### What you should do
Each of the entries beneath this task should be written out exactly.

Records contained in a dataset:
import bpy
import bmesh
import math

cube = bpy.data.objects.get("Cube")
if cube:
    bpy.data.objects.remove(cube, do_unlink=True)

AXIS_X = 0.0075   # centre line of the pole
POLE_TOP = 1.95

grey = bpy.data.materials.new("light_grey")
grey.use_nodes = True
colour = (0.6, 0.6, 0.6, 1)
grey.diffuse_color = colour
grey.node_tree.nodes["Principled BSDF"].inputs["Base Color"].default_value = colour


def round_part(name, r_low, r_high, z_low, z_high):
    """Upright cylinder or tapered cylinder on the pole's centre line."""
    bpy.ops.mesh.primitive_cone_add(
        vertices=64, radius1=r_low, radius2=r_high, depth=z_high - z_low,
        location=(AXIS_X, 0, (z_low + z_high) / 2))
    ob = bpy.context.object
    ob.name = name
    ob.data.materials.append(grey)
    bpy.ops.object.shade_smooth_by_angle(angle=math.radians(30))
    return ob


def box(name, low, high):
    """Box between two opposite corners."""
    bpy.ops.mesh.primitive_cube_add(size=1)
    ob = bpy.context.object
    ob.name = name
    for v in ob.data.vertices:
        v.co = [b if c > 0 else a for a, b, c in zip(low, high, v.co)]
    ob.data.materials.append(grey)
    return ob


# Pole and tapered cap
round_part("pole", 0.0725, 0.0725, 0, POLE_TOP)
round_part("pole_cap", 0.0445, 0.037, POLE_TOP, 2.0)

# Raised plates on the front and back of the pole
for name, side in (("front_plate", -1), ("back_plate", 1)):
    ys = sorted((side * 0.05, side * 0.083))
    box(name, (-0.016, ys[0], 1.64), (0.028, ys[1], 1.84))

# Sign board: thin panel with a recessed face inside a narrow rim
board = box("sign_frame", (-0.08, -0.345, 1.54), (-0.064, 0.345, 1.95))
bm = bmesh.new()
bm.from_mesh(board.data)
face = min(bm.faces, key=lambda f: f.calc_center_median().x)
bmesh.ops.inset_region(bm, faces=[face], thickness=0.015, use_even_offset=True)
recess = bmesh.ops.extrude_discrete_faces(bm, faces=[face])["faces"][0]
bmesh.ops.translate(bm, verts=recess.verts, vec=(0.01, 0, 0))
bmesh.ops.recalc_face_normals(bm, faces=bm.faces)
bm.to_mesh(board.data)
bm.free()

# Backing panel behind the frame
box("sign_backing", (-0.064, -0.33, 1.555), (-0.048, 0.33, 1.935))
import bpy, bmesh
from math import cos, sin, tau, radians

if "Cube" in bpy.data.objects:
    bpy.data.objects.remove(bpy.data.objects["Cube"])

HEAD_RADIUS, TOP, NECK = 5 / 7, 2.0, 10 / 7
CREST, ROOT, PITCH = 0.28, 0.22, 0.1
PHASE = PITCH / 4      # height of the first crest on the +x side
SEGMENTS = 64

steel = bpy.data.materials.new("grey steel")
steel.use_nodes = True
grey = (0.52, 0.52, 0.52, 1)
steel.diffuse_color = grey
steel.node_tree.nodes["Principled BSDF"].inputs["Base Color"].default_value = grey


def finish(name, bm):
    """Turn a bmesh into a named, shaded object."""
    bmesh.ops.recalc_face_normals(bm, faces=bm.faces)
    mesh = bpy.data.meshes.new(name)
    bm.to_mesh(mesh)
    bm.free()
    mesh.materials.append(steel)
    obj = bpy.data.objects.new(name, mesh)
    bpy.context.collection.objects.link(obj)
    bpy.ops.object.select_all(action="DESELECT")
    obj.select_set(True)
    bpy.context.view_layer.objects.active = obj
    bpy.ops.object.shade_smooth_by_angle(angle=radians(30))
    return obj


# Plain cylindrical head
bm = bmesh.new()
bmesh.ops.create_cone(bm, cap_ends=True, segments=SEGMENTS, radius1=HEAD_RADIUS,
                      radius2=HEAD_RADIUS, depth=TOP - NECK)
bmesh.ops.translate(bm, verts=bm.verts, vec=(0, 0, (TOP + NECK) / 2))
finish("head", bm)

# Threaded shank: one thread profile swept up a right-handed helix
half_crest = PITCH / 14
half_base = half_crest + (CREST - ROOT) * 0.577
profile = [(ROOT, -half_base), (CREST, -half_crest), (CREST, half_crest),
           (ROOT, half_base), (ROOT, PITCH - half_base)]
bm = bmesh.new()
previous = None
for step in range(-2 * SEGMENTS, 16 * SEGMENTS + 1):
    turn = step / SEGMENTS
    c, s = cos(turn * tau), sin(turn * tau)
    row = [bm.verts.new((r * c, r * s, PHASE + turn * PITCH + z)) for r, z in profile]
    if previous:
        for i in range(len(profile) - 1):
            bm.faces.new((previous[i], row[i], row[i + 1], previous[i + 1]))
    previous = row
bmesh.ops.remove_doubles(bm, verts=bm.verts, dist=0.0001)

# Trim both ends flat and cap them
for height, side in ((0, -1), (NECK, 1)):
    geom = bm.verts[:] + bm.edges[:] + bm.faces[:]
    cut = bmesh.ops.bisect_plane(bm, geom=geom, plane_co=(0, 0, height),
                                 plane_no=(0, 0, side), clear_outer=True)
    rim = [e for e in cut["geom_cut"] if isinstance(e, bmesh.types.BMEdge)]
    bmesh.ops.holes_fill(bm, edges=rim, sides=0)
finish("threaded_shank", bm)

### The answer
import bpy
import bmesh
import math

cube = bpy.data.objects.get("Cube")
if cube:
    bpy.data.objects.remove(cube, do_unlink=True)

AXIS_X = 0.0075   # centre line of the pole
POLE_TOP = 1.95

grey = bpy.data.materials.new("light_grey")
grey.use_nodes = True
colour = (0.6, 0.6, 0.6, 1)
grey.diffuse_color = colour
grey.node_tree.nodes["Principled BSDF"].inputs["Base Color"].default_value = colour


def round_part(name, r_low, r_high, z_low, z_high):
    """Upright cylinder or tapered cylinder on the pole's centre line."""
    bpy.ops.mesh.primitive_cone_add(
        vertices=64, radius1=r_low, radius2=r_high, depth=z_high - z_low,
        location=(AXIS_X, 0, (z_low + z_high) / 2))
    ob = bpy.context.object
    ob.name = name
    ob.data.materials.append(grey)
    bpy.ops.object.shade_smooth_by_angle(angle=math.radians(30))
    return ob


def box(name, low, high):
    """Box between two opposite corners."""
    bpy.ops.mesh.primitive_cube_add(size=1)
    ob = bpy.context.object
    ob.name = name
    for v in ob.data.vertices:
        v.co = [b if c > 0 else a for a, b, c in zip(low, high, v.co)]
    ob.data.materials.append(grey)
    return ob


# Pole and tapered cap
round_part("pole", 0.0725, 0.0725, 0, POLE_TOP)
round_part("pole_cap", 0.0445, 0.037, POLE_TOP, 2.0)

# Raised plates on the front and back of the pole
for name, side in (("front_plate", -1), ("back_plate", 1)):
    ys = sorted((side * 0.05, side * 0.083))
    box(name, (-0.016, ys[0], 1.64), (0.028, ys[1], 1.84))

# Sign board: thin panel with a recessed face inside a narrow rim
board = box("sign_frame", (-0.08, -0.345, 1.54), (-0.064, 0.345, 1.95))
bm = bmesh.new()
bm.from_mesh(board.data)
face = min(bm.faces, key=lambda f: f.calc_center_median().x)
bmesh.ops.inset_region(bm, faces=[face], thickness=0.015, use_even_offset=True)
recess = bmesh.ops.extrude_discrete_faces(bm, faces=[face])["faces"][0]
bmesh.ops.translate(bm, verts=recess.verts, vec=(0.01, 0, 0))
bmesh.ops.recalc_face_normals(bm, faces=bm.faces)
bm.to_mesh(board.data)
bm.free()

# Backing panel behind the frame
box("sign_backing", (-0.064, -0.33, 1.555), (-0.048, 0.33, 1.935))
import bpy, bmesh
from math import cos, sin, tau, radians

if "Cube" in bpy.data.objects:
    bpy.data.objects.remove(bpy.data.objects["Cube"])

HEAD_RADIUS, TOP, NECK = 5 / 7, 2.0, 10 / 7
CREST, ROOT, PITCH = 0.28, 0.22, 0.1
PHASE = PITCH / 4      # height of the first crest on the +x side
SEGMENTS = 64

steel = bpy.data.materials.new("grey steel")
steel.use_nodes = True
grey = (0.52, 0.52, 0.52, 1)
steel.diffuse_color = grey
steel.node_tree.nodes["Principled BSDF"].inputs["Base Color"].default_value = grey


def finish(name, bm):
    """Turn a bmesh into a named, shaded object."""
    bmesh.ops.recalc_face_normals(bm, faces=bm.faces)
    mesh = bpy.data.meshes.new(name)
    bm.to_mesh(mesh)
    bm.free()
    mesh.materials.append(steel)
    obj = bpy.data.objects.new(name, mesh)
    bpy.context.collection.objects.link(obj)
    bpy.ops.object.select_all(action="DESELECT")
    obj.select_set(True)
    bpy.context.view_layer.objects.active = obj
    bpy.ops.object.shade_smooth_by_angle(angle=radians(30))
    return obj


# Plain cylindrical head
bm = bmesh.new()
bmesh.ops.create_cone(bm, cap_ends=True, segments=SEGMENTS, radius1=HEAD_RADIUS,
                      radius2=HEAD_RADIUS, depth=TOP - NECK)
bmesh.ops.translate(bm, verts=bm.verts, vec=(0, 0, (TOP + NECK) / 2))
finish("head", bm)

# Threaded shank: one thread profile swept up a right-handed helix
half_crest = PITCH / 14
half_base = half_crest + (CREST - ROOT) * 0.577
profile = [(ROOT, -half_base), (CREST, -half_crest), (CREST, half_crest),
           (ROOT, half_base), (ROOT, PITCH - half_base)]
bm = bmesh.new()
previous = None
for step in range(-2 * SEGMENTS, 16 * SEGMENTS + 1):
    turn = step / SEGMENTS
    c, s = cos(turn * tau), sin(turn * tau)
    row = [bm.verts.new((r * c, r * s, PHASE + turn * PITCH + z)) for r, z in profile]
    if previous:
        for i in range(len(profile) - 1):
            bm.faces.new((previous[i], row[i], row[i + 1], previous[i + 1]))
    previous = row
bmesh.ops.remove_doubles(bm, verts=bm.verts, dist=0.0001)

# Trim both ends flat and cap them
for height, side in ((0, -1), (NECK, 1)):
    geom = bm.verts[:] + bm.edges[:] + bm.faces[:]
    cut = bmesh.ops.bisect_plane(bm, geom=geom, plane_co=(0, 0, height),
                                 plane_no=(0, 0, side), clear_outer=True)
    rim = [e for e in cut["geom_cut"] if isinstance(e, bmesh.types.BMEdge)]
    bmesh.ops.holes_fill(bm, edges=rim, sides=0)
finish("threaded_shank", bm)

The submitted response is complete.